*** Begin section ***
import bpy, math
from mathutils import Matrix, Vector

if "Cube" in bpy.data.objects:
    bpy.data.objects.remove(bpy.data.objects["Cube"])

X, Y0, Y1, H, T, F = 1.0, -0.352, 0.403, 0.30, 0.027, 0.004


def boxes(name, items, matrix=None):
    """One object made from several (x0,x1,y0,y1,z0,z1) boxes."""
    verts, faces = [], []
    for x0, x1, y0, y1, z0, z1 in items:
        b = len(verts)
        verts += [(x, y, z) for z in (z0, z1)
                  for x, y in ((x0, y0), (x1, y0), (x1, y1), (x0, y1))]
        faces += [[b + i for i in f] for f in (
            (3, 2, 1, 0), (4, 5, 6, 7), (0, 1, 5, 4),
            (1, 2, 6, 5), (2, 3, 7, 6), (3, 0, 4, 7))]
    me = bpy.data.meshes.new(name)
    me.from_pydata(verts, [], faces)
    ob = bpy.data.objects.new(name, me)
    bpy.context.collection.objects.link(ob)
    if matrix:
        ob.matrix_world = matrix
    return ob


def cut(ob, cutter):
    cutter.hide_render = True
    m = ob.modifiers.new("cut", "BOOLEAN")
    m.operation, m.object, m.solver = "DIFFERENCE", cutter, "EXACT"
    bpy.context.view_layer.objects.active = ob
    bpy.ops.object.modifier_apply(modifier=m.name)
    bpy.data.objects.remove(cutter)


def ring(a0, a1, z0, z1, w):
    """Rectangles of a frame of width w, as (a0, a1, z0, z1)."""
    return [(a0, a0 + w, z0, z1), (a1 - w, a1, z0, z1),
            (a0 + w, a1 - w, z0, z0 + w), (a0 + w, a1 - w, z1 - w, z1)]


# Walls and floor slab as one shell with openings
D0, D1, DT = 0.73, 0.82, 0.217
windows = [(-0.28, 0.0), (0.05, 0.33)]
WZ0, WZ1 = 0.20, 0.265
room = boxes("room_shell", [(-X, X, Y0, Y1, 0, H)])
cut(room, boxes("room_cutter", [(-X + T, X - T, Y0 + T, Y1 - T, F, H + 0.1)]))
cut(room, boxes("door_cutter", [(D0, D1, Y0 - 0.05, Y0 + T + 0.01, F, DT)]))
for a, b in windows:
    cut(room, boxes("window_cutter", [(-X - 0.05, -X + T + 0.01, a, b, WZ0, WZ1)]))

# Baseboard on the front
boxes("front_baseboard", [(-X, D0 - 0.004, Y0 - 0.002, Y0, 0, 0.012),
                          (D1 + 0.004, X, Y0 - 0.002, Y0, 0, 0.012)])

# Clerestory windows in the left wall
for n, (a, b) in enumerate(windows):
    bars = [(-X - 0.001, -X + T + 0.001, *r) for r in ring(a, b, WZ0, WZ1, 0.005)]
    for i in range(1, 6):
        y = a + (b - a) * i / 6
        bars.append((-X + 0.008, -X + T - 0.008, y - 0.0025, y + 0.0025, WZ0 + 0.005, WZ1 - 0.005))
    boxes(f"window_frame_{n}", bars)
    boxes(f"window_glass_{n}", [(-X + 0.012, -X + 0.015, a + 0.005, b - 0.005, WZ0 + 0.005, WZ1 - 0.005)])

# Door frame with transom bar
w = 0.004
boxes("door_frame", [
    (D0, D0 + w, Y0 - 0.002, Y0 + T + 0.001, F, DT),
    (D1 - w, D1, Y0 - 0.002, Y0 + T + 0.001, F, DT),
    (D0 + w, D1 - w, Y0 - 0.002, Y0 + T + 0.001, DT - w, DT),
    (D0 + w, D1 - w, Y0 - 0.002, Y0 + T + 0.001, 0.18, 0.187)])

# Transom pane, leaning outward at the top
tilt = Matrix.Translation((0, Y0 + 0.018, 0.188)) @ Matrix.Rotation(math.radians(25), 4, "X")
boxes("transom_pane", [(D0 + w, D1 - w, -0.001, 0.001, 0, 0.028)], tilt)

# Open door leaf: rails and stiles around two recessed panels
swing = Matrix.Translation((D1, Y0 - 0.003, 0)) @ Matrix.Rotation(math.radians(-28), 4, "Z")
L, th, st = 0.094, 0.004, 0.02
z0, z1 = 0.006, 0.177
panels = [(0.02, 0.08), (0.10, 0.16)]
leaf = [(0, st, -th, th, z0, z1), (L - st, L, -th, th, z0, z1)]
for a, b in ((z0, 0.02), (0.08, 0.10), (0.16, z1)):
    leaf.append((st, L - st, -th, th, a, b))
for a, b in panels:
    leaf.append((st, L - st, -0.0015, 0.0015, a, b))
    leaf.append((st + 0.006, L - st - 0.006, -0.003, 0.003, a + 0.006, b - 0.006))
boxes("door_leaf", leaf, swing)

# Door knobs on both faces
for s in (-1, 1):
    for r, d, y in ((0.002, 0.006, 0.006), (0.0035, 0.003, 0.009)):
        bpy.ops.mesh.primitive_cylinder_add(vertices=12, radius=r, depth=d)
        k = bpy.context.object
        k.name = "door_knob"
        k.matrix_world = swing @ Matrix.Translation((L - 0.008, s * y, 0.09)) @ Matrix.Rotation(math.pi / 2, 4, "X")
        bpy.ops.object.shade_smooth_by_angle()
*** End section ***
Work required | Wherever the string "Cube" appears in a line above, copy that line.

Task solution |
if "Cube" in bpy.data.objects:
    bpy.data.objects.remove(bpy.data.objects["Cube"])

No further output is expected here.